Thank you Outreachy!


This week was my last week in the Outreachy internship and, now that it’s over, I would like to share with you what I have to say about my whole experience.

Even if I had worked before in the OpenStack Zaqar project, during this internship I could get more deeply into it and understand it better. I have to say that at first, it was kinda hard to totally understand everything, and sometimes I felt like a fish out of the water, but the more I went on and the more I was able to get more familiar with everything. (more…)

Implementing missing endpoints

Hello people!

I’d like to share with you my weekly internship experience. This week I had the opportunity to finally start digging into the code! So at first, I had to understand how was the API organized. Once I understood that, I started working on the code by adding the features that were missing, which were:  ‘pool_update’, ‘pool_list’, ‘flavor_update’ and a ‘flavor_list’. There were other methods that had a similar functionality, so I could use those to implement something like that in the missing endpoints I was working on.

After writing code for these features, I started working on unit tests; as some of the methods I could look at in order to implement the missing endpoints, there were also some tests that I could use as examples to write my tests, even though I had some trouble understanding how to implement the flavor_update test. Flavors and pools usually have a similar implementation, but they are different from each other: you can think about pools like containers, or more precisely, like containers of data containers; while flavors basically have the main task of exposing pools.

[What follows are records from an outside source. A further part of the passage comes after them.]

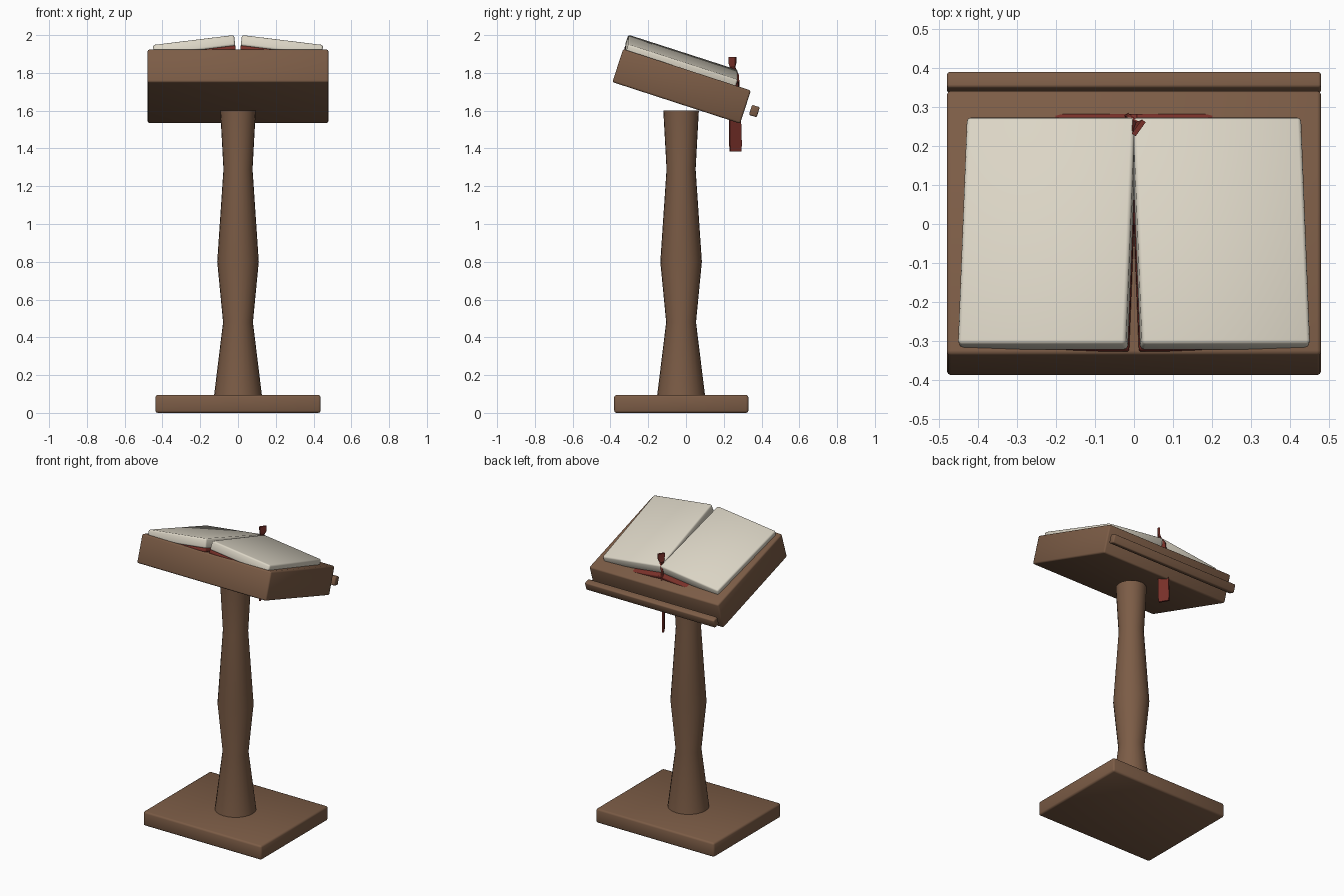
import bpy, bmesh, math
from mathutils import Vector, Euler

if "Cube" in bpy.data.objects:
    bpy.data.objects.remove(bpy.data.objects["Cube"])


def material(name, rgb):
    m = bpy.data.materials.new(name)
    m.diffuse_color = (*rgb, 1)
    m.use_nodes = True
    m.node_tree.nodes["Principled BSDF"].inputs["Base Color"].default_value = m.diffuse_color
    return m


WOOD = material("brown wood", (0.2, 0.107, 0.061))
PAPER = material("cream paper", (0.71, 0.665, 0.56))
RED = material("dark red leather", (0.19, 0.03, 0.022))
TILT = math.radians(-18)
FAN = math.radians(7)


def finish(bm, name, mat, smooth=30):
    bmesh.ops.recalc_face_normals(bm, faces=bm.faces)
    me = bpy.data.meshes.new(name)
    bm.to_mesh(me)
    bm.free()
    ob = bpy.data.objects.new(name, me)
    bpy.context.collection.objects.link(ob)
    me.materials.append(mat)
    bpy.ops.object.select_all(action='DESELECT')
    ob.select_set(True)
    bpy.context.view_layer.objects.active = ob
    bpy.ops.object.shade_smooth_by_angle(angle=math.radians(smooth))
    return ob


def box(name, size, centre, mat, rot=(0, 0, 0), bevel=0.01):
    bm = bmesh.new()
    bmesh.ops.create_cube(bm, size=1)
    bmesh.ops.scale(bm, vec=size, verts=bm.verts)
    bmesh.ops.bevel(bm, geom=bm.edges[:], offset=bevel, segments=2,
                    profile=0.5, affect='EDGES')
    ob = finish(bm, name, mat, 50)
    ob.location = centre
    ob.rotation_euler = rot
    return ob


# Foot plate
box("base", (0.875, 0.71, 0.095), (0, -0.025, 0.0475), WOOD, bevel=0.012)

# Turned column: (radius, height) profile joined by rings
bm = bmesh.new()
N = 24
rings = []
for r, z in [(0.127, 0.09), (0.079, 0.48), (0.11, 0.8), (0.077, 1.29), (0.094, 1.6)]:
    rings.append([bm.verts.new((r * math.cos(2 * math.pi * i / N),
                                r * math.sin(2 * math.pi * i / N) - 0.026, z))
                  for i in range(N)])
for a, b in zip(rings, rings[1:]):
    for i in range(N):
        j = (i + 1) % N
        bm.faces.new((a[i], a[j], b[j], b[i]))
bm.faces.new(rings[0])
bm.faces.new(rings[-1])
finish(bm, "column", WOOD)

# Slanted desk and the separate book rail
box("desk", (0.957, 0.711, 0.184), (0, -0.023, 1.729), WOOD, (TILT, 0, 0), 0.01)
box("book_rail", (0.957, 0.043, 0.056), (0, 0.362, 1.598), WOOD, (TILT, 0, 0), 0.007)

# Open book: a page block and a cover on each side
for side, s in (("left", -1), ("right", 1)):
    rot = Euler((TILT, s * FAN, 0))
    m = rot.to_matrix()
    page = Vector((s * 0.2215, -0.0243, 1.855))
    box(side + "_pages", (0.433, 0.61, 0.06), page, PAPER, rot, 0.01)
    cover = page + m @ Vector((0, 0.015, -0.041))
    box(side + "_cover", (0.433, 0.635, 0.024), cover, RED, rot, 0.006)

# Twisted ribbon through the desk: (z, centre x, y, half-width x, y)
bm = bmesh.new()
rows = []
for z, x, y, hx, hy in [(1.885, 0.012, 0.246, 0.013, 0.018),
                        (1.85, 0.012, 0.246, 0.012, 0.017),
                        (1.83, 0.007, 0.246, 0.004, 0.013),
                        (1.79, -0.006, 0.257, -0.010, 0.021),
                        (1.55, -0.015, 0.26, -0.016, 0.029),
                        (1.42, -0.017, 0.262, -0.017, 0.031),
                        (1.385, -0.017, 0.262, -0.016, 0.028)]:
    c, h = Vector((x, y, z)), Vector((hx, hy, 0))
    t = Vector((hy, -hx, 0)).normalized() * 0.006
    rows.append([bm.verts.new(p) for p in (c - h - t, c + h - t, c + h + t, c - h + t)])
for a, b in zip(rows, rows[1:]):
    for i in range(4):
        j = (i + 1) % 4
        bm.faces.new((a[i], a[j], b[j], b[i]))
bm.faces.new(rows[0])
bm.faces.new(rows[-1])
finish(bm, "ribbon_bookmark", RED)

Dealing with specs

Hello everyone!

So, as I said before, I got accepted to Outreachy and my whole task during my internship  is to work for OpenStack on python-zaqarclient adding support for Zaqar API v1.1. This week, I had to work on a specification that explained what features are missing in the client side of Zaqar, and which are the things that need to be done in order to add those features.

The thing about specs is that they have to be written with the markup language, which is a system for annotating a document in a way that is syntactically distinguishable from the text. Python uses a type of markup language for documentation, called reStructuredText, which is a component of Docutils.

When writing a spec you have to be very careful to the syntax, because writing something syntactically wrong, changes completely the output, and you’ll have to fix it in order to see your spec like it should be seen. Here’s a link to the reStructuredText, if you want to know more about it:

Anyway, working on specs was my first weakly internship experience, and I found out that you need to be very precise and be careful to the way you write them, but people is always open to help you understand what is wrong or what you could improve. It was also great to know that my mentor was always available and ready to help me if I had any kind of question.

So, that’s it! Be ready for my next posts because they’ll become more interesting every week!

Got accepted to Outreachy!

As I mentioned in my previous post, I got accepted to the Outreachy program, which is an internship for women and people from other underrepresented groups that can work, for a period of three months, on free and open source software while learning and improving  their abilities.

The internship will start on May 25 and I’ll be working for OpenStack on the zaqar-pythonclient, adding support for Zaqar API v1.1.

The internship will finish on August 25. So during all that time I’ll be writing about my experience in Outreachy, and about the task in which I’ll be working on during these three months.

I hope that my following posts about my learning process could be useful for you, and that my experience could help you to get more  enthusiastic about OpenStack, if you’re not already into it. So, let’s get started!

Stop being your own limitation

There’s a very famous quote from Gandhi that says: “be the change that you want to see in the world“, and I could change it a little bit and say “be the change that you want to see in your life“. Sometimes we just look for a turn in our life to happen, but then the fear overcomes and we decide to not change anything because, after all, our life isn’t that bad.

I’ll share with you something in which I’m working on; there are so many things, positive ones, that are happening to me right now: I got accepted to the Outreachy internship, which is fantastic, I’m now working on two projects that involve opening a chapter of two different and famous groups in my country, which is awesome! But the thing is that, shy and insicure as I am, sometimes fear overcomes and what I think is: “Will I be able to do this?”, “I’m only 20 years old, what am I doing?”.

Those are the kind of questions that come into my mind because, as well as so many people, I fear failure. But should I or we keep thinking that way? Those questions are the ones that can really, in my opinion, lead to the failure we all fear, because we are just putting limits to ourselves, we are not opening our minds to positive changes and opportunities.

The fact is that every time we have to take a decision, or an opportunity, small or big that it could be, we have to take that risk in order to that change to happen, and what I’ve understood is that there is no success without failures and risks being taken.

So what I can say is that when fear overcomes, we just need to stop thinking about the possible failure that the risk you are going to take could lead to, but try thinking, instead, about the positive changes that will happen in your life if you DO take that decision, about the accomplished you will feel after you take that risk and beat that fear you were having before.

Stop thinking about your limitations, because the thing is that those limitations are just in your mind, you can do anything you want, you can be that change you want to see in your life.